Artur Jorge moved to Benfica in 1994–95, finishing third with his team, and was replaced at the beginning of the following season. Since then, he has been coach of several other clubs including Académica de Coimbra, Vitesse Arnhem, Tenerife and CSKA Moscow. He managed the Portugal national team, initially while still Porto coach during the 1989–90 and 1990–91 seasons, and again during the 1996–97 season. He also managed the Switzerland team at UEFA Euro 1996, replacing Roy Hodgson under whom they had qualified.[6][7] Since 2004 he managed Cameroon.[8][9] He failed to lead his team to the 2006 FIFA World Cup. He managed Saudi club Al-Nasr for only two cup matches and was sacked following a 4–1 defeat by lowly club Al-Faisaly. He then managed French second division team Créteil in 2006–07.[10]

On 27 November 2014, Artur Jorge joined Algerian club MC Alger, ending a seven-year period without coaching.[11] That appointment ended on 8 October 2015.








Paris Saint-Germain


CSKA Moscow

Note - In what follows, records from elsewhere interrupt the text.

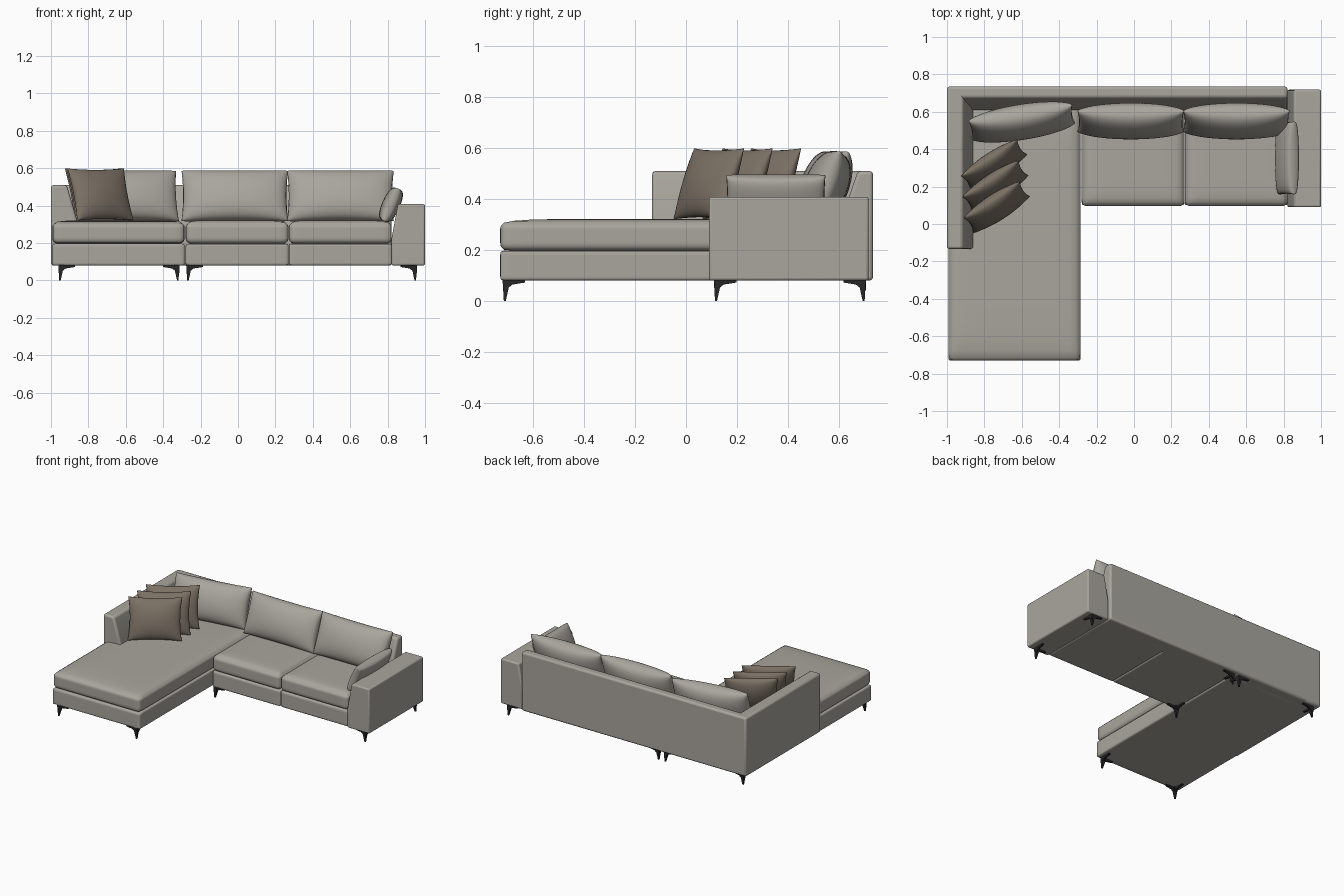
import bpy
import bmesh
from math import sin, pi, radians
from mathutils import Vector

cube = bpy.data.objects.get("Cube")
if cube:
    bpy.data.objects.remove(cube, do_unlink=True)


def material(name, rgb, rough=0.8):
    m = bpy.data.materials.new(name)
    m.use_nodes = True
    m.diffuse_color = (*rgb, 1)
    bsdf = m.node_tree.nodes["Principled BSDF"]
    bsdf.inputs["Base Color"].default_value = (*rgb, 1)
    bsdf.inputs["Roughness"].default_value = rough
    return m


FABRIC = material("warm grey fabric", (0.40, 0.38, 0.34))
BROWN = material("brown pillow fabric", (0.20, 0.165, 0.13))
METAL = material("dark metal", (0.02, 0.02, 0.022), 0.5)


def finish(name, bm, mat, bevel=0, angle=40):
    bmesh.ops.recalc_face_normals(bm, faces=bm.faces)
    mesh = bpy.data.meshes.new(name)
    bm.to_mesh(mesh)
    bm.free()
    mesh.materials.append(mat)
    obj = bpy.data.objects.new(name, mesh)
    bpy.context.collection.objects.link(obj)
    if bevel:
        mod = obj.modifiers.new("soft edges", "BEVEL")
        mod.width = bevel
        mod.segments = 3
    bpy.ops.object.select_all(action="DESELECT")
    obj.select_set(True)
    bpy.context.view_layer.objects.active = obj
    bpy.ops.object.shade_smooth_by_angle(angle=radians(angle))
    return obj


def add_prism(bm, profile, to_point, start, end):
    """Extrude a 2D profile between two positions along the remaining axis."""
    rings = [[bm.verts.new(to_point(a, b, t)) for a, b in profile] for t in (start, end)]
    bm.faces.new(rings[0])
    bm.faces.new(rings[1])
    n = len(profile)
    for i in range(n):
        j = (i + 1) % n
        bm.faces.new((rings[0][i], rings[0][j], rings[1][j], rings[1][i]))


def along_x(y, z, x):
    return (x, y, z)


def along_y(x, z, y):
    return (x, y, z)


def prism(name, profile, to_point, start, end, bevel):
    bm = bmesh.new()
    add_prism(bm, profile, to_point, start, end)
    return finish(name, bm, FABRIC, bevel)


def soft_box(name, low, high, radius, crown=0.0):
    """Rounded box with a gently crowned top."""
    bm = bmesh.new()
    bmesh.ops.create_cube(bm, size=2)
    bmesh.ops.subdivide_edges(bm, edges=bm.edges, cuts=15, use_grid_fill=True)
    low, high = Vector(low), Vector(high)
    mid, half = (low + high) / 2, (high - low) / 2
    for v in bm.verts:
        u = [sin(c * pi / 2) for c in v.co]
        p = Vector([u[i] * half[i] for i in range(3)])
        core = Vector([max(-half[i] + radius, min(half[i] - radius, p[i])) for i in range(3)])
        push = p - core
        if push.length > 0:
            p = core + push.normalized() * radius
        if p.z > 0:
            p.z -= crown * max(abs(u[0]), abs(u[1])) ** 8 * p.z / half.z
        v.co = mid + p
    return finish(name, bm, FABRIC, angle=60)


def pillow(name, mat, centre, size, lean, yaw, pinch=0.05, fullness=0.45):
    """Stuffed pillow with two bulging sides that meet in a seam."""
    width, thick, height = size
    bm = bmesh.new()
    for side in (-1, 1):
        grid = bmesh.ops.create_grid(bm, x_segments=20, y_segments=20, size=1)
        for v in grid["verts"]:
            u, w = sin(v.co.x * pi / 2), sin(v.co.y * pi / 2)
            bulge = max(0, (1 - u * u) * (1 - w * w)) ** fullness
            v.co = (u * width / 2 * (1 - pinch * (1 - w * w)),
                    side * thick / 2 * bulge,
                    w * height / 2 * (1 - pinch * (1 - u * u)))
    bmesh.ops.remove_doubles(bm, verts=bm.verts, dist=0.0005)
    obj = finish(name, bm, mat, angle=75)
    obj.location = centre
    obj.rotation_euler = (radians(-lean), 0, radians(yaw))
    return obj


# Upholstered base and seat cushions
FLOOR, SEAM, SEAT = 0.08, 0.197, 0.322
soft_box("chaise_base", (-0.993, -0.73, FLOOR), (-0.285, 0.68, SEAM), 0.012)
soft_box("chaise_cushion", (-0.993, -0.73, SEAM), (-0.285, 0.64, SEAT), 0.03, 0.014)
for i, (x0, x1) in enumerate([(-0.28, 0.27), (0.272, 0.822)]):
    soft_box(f"seat_base_{i + 1}", (x0, 0.1, FLOOR), (x1, 0.68, SEAM), 0.012)
    soft_box(f"seat_cushion_{i + 1}", (x0, 0.095, SEAM), (x1, 0.64, SEAT), 0.03, 0.014)

# Backrest, side backrest and armrest, each with a sloped inner face
prism("backrest", [(0.735, FLOOR), (0.735, 0.51), (0.675, 0.51), (0.61, SEAT), (0.61, FLOOR)],
      along_x, -1, 0.82, 0.014)
prism("side_backrest", [(-1, FLOOR), (-1, 0.51), (-0.915, 0.51), (-0.86, SEAT), (-0.86, FLOOR)],
      along_y, -0.133, 0.735, 0.014)
prism("armrest", [(1, FLOOR), (1, 0.408), (0.855, 0.408), (0.82, 0.22), (0.82, FLOOR)],
      along_y, 0.09, 0.718, 0.01)

# Back cushions
pillow("corner_back_cushion", FABRIC, (-0.6, 0.545, 0.452), (0.56, 0.17, 0.285), 20, 9, 0.03, 0.4)
for i, x in enumerate((-0.017, 0.548)):
    pillow(f"back_cushion_{i + 1}", FABRIC, (x, 0.55, 0.452), (0.57, 0.17, 0.29), 22, 0, 0.03, 0.4)

# Scatter pillows
for i in range(3):
    pillow(f"scatter_pillow_{i + 1}", BROWN, (-0.735 - 0.007 * i, 0.09 + 0.112 * i, 0.46),
           (0.36, 0.12, 0.295), 19, 33, 0.07, 0.5)
pillow("arm_pillow", FABRIC, (0.818, 0.353, 0.405), (0.39, 0.095, 0.19), 24, -90, 0.02, 0.25)


def leg(name, x, y, dx, dy):
    """Tapered foot with two bracket fins reaching inward along x and y."""
    bm = bmesh.new()
    rings = []
    for z, r, shift in ((0, 0.004, 0), (0.05, 0.011, 0.004), (FLOOR + 0.003, 0.015, 0.006)):
        rings.append([bm.verts.new((x + dx * shift + r * a, y + dy * shift + r * b, z))
                      for a, b in ((1, 1), (-1, 1), (-1, -1), (1, -1))])
    for a, b in zip(rings, rings[1:]):
        for i in range(4):
            j = (i + 1) % 4
            bm.faces.new((a[i], a[j], b[j], b[i]))
    bm.faces.new(rings[0])
    bm.faces.new(rings[-1])
    fin = [(0, 0.04), (0, FLOOR), (0.08, FLOOR), (0.08, 0.072), (0.03, 0.064)]
    add_prism(bm, [(x + dx * a, z) for a, z in fin], along_y, y - 0.005, y + 0.009)
    add_prism(bm, [(y + dy * a, z) for a, z in fin], along_x, x - 0.005, x + 0.009)
    finish(name, bm, METAL, angle=30)


# Legs at the corners of the chaise and of the sofa section
for unit, left, right, front in (("chaise", -0.952, -0.322, -0.712), ("sofa", -0.268, 0.948, 0.118)):
    for x, dx, side in ((left, 1, "right"), (right, -1, "left")):
        leg(f"{unit}_front_{side}_leg", x, front, dx, 1)
        leg(f"{unit}_back_{side}_leg", x, 0.698, dx, -1)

  1. ^ "NASL Player Profile – Artur Jorge". Retrieved 14 September 2012.
  2. ^ "Blogger".
  3. ^ "Lista de treinadores da equipa principal". Clube de Futebol Os Belenenses. Archived from the original on 26 May 2011.
  4. ^ "France - Trainers of First and Second Division Clubs". Archived from the original on 31 May 2008. Retrieved 17 June 2010.
  5. ^ "PSG". English.
  6. ^ White, Clive (8 June 1996). "Football: Swiss knives out for King Jorge". The Independent. London. Retrieved 25 April 2010.
  7. ^ "Jorge amiss with the Swiss". Independent. 2 June 1996. Retrieved 9 April 2020.
  8. ^ Etonge, Martin (10 January 2005). "Cameroon name new coach". BBC News. Retrieved 25 April 2010.
  9. ^ "RFI - Artur Jorge: dans la tanière des Lions indomptables".
  10. ^ "Foot - L2 - Créteil - Artur Jorge : "Compliqué !"". L'Équipe. Archived from the original on 29 June 2007. Retrieved 29 October 2017.
  11. ^ "Artur Jorge appointed coach of Mouloudia Alger". BBC Sport. 27 November 2014. Retrieved 27 August 2019.
  12. ^ "Especial 'Tetra'" ['Tetra' special edition]. Mística (in Portuguese). No. 33. Portugal: Impresa Publishing. April–June 2017. p. 94. ISSN 3846-0823.